## [Instructions to follow]
Report each line of the records below that uses the word "return".

## [Saved entries]
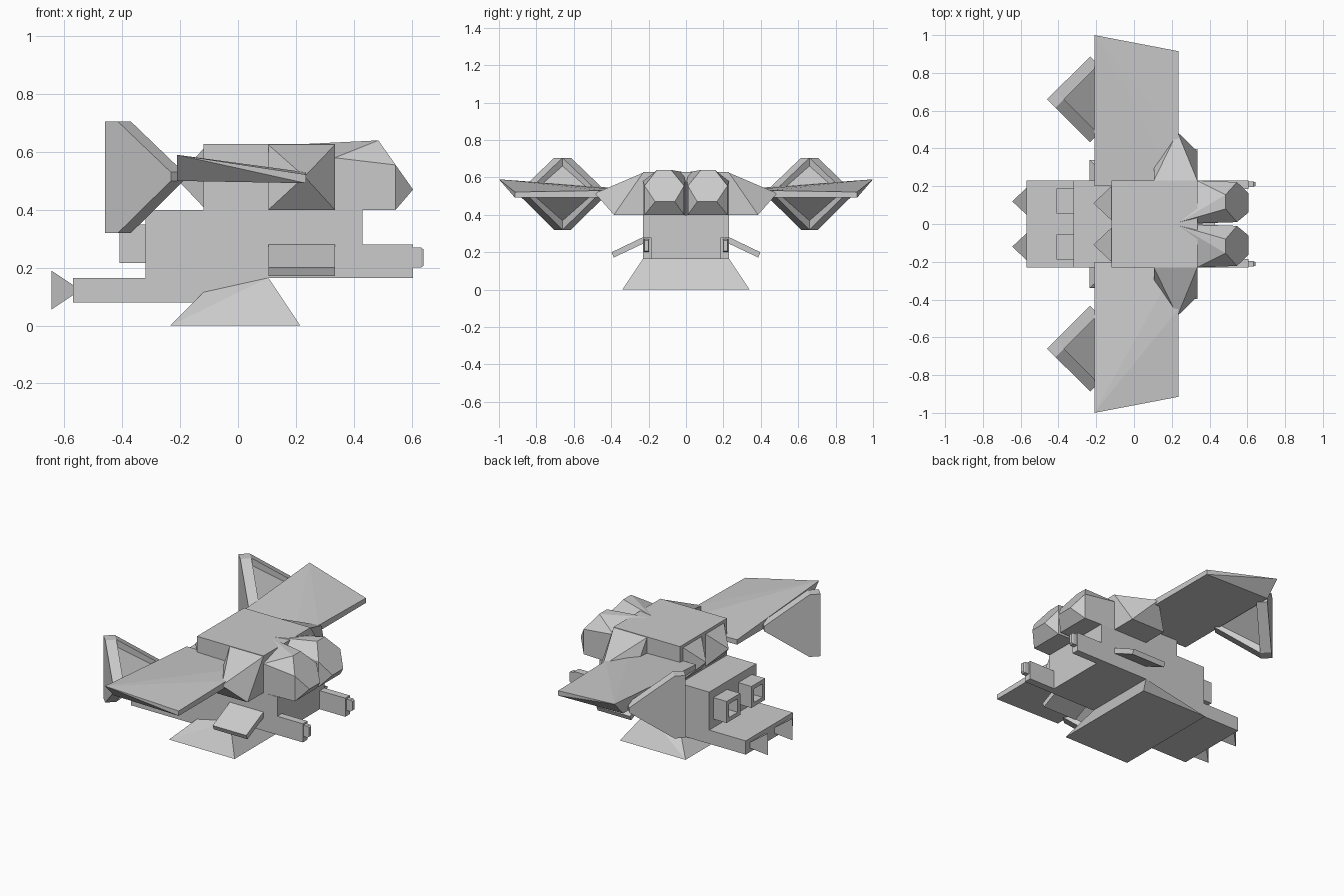
import bpy, bmesh
from mathutils import Vector

if "Cube" in bpy.data.objects:
    bpy.data.objects.remove(bpy.data.objects["Cube"])


def finish(name, bm):
    bmesh.ops.recalc_face_normals(bm, faces=bm.faces)
    me = bpy.data.meshes.new(name)
    bm.to_mesh(me)
    bm.free()
    ob = bpy.data.objects.new(name, me)
    bpy.context.collection.objects.link(ob)
    return ob


def hull(name, pts, side=1):
    """Flat-faced convex solid around a few points; side=-1 mirrors in y."""
    bm = bmesh.new()
    for x, y, z in pts:
        bm.verts.new((x, y * side, z))
    res = bmesh.ops.convex_hull(bm, input=bm.verts)
    junk = {g for g in res["geom_interior"] + res["geom_unused"]
            if isinstance(g, bmesh.types.BMVert)}
    bmesh.ops.delete(bm, geom=list(junk), context="VERTS")
    bmesh.ops.dissolve_limit(bm, angle_limit=0.01, verts=bm.verts, edges=bm.edges)
    return finish(name, bm)


def corners(x, y, z):
    return [(a, b, c) for a in x for b in y for c in z]


def box(name, x, y, z, side=1):
    return hull(name, corners(x, y, z), side)


def extrude_y(name, profile, half):
    bm = bmesh.new()
    f = bm.faces.new([bm.verts.new((x, -half, z)) for x, z in profile])
    r = bmesh.ops.extrude_face_region(bm, geom=[f])
    vs = [g for g in r["geom"] if isinstance(g, bmesh.types.BMVert)]
    bmesh.ops.translate(bm, vec=(0, 2 * half, 0), verts=vs)
    return finish(name, bm)


def hollow_rear(ob, rim, depth):
    """Sink a square opening into the -x face."""
    bm = bmesh.new()
    bm.from_mesh(ob.data)
    f = min(bm.faces, key=lambda f: f.calc_center_median().x)
    bmesh.ops.inset_region(bm, faces=[f], thickness=rim)
    r = bmesh.ops.extrude_discrete_faces(bm, faces=[f])
    bmesh.ops.translate(bm, vec=(depth, 0, 0), verts=r["faces"][0].verts)
    bm.to_mesh(ob.data)
    bm.free()


W = 0.23

# Central bodies
extrude_y("fuselage", [(-.57, .08), (.105, .08), (.105, .165), (.43, .165),
                       (.43, .40), (-.32, .40), (-.32, .165), (-.57, .165)], W)
box("upper_body", (-.12, .335), (-W, W), (.40, .628))
hull("belly_skirt", corners((-.235, .215), (-.34, .34), (0,))
     + corners((-.12,), (-W, W), (.115,))
     + corners((.105,), (-W, W), (.115, .165)))

for s, tag in ((1, "left"), (-1, "right")):
    # Faceted cockpit bubble
    hull("cockpit_" + tag,
         corners((.335,), (.003, W), (.40, .58)) + [(.24, .01, .628)]
         + corners((.545,), (.01, .222), (.40, .555))
         + corners((.485,), (.08, .155), (.64,))
         + corners((.605,), (.06, .165), (.47,)), s)

    # Rear cone on the upper body
    hull("rear_cone_" + tag,
         corners((-.12,), (.02, .2), (.41, .61)) + [(-.215, .11, .51)], s)

    # Wing root pod
    hull("wing_root_" + tag,
         corners((.105, .335), (.2,), (.40, .625)) +
         corners((.105, .335), (W,), (.625,)) +
         corners((.105, .335), (.385,), (.40,)) + [(.23, .487, .515)], s)

    # Wing with raised rear tip
    hull("wing_" + tag,
         corners((-.21,), (.2, .915), (.50, .53)) +
         corners((.235,), (.2, .915), (.492, .522)) +
         [(.235, .45, .53), (-.21, 1.0, .59)], s)

    # Chevron tail fin: square post, two tapering plates and a recessed web
    c, r = Vector((-.415, .66, 0)), .045
    post = [c + Vector((dx, dy, z)) for dx, dy in ((r, 0), (-r, 0), (0, r), (0, -r))
            for z in (.32, .705)]
    for d, part in ((1, "outer"), (-1, "inner")):
        tip = c + Vector((.205, .205 * d, .515))
        edge = [tip + Vector((.022 * k, -.022 * d * k, h)) for k in (1, -1)
                for h in (-.015, .015)]
        hull(f"fin_{part}_{tag}", [tuple(p) for p in post + edge], s)
    hull("fin_web_" + tag, [(-.38, .66, .67), (-.38, .66, .36),
                            (-.205, .84, .515), (-.205, .48, .515)], s)

    # Drooping side panel
    hull("side_panel_" + tag,
         [(x, y, z) for x in (.105, .335) for y, z in
          ((.225, .283), (.398, .2), (.386, .172), (.21, .255))], s)

    # Gun bar and muzzle
    box("gun_bar_" + tag, (.40, .605), (.185, W), (.165, .28), s)
    hull("gun_muzzle_" + tag,
         corners((.60, .632), (.197, .225), (.2, .27))
         + corners((.642,), (.201, .221), (.207, .263)), s)

    # Hollow exhaust box
    nozzle = box("exhaust_" + tag, (-.41, -.32), (.055, .188), (.217, .35), s)
    hollow_rear(nozzle, .035, .06)

    # Small tail wedge on the rear tray
    hull("tail_wedge_" + tag,
         corners((-.57,), (.05, .19), (.105, .14))
         + [(-.645, .12, .055), (-.645, .12, .19)], s)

## [Task output]
    return ob
    return finish(name, bm)
    return [(a, b, c) for a in x for b in y for c in z]
    return hull(name, corners(x, y, z), side)
    return finish(name, bm)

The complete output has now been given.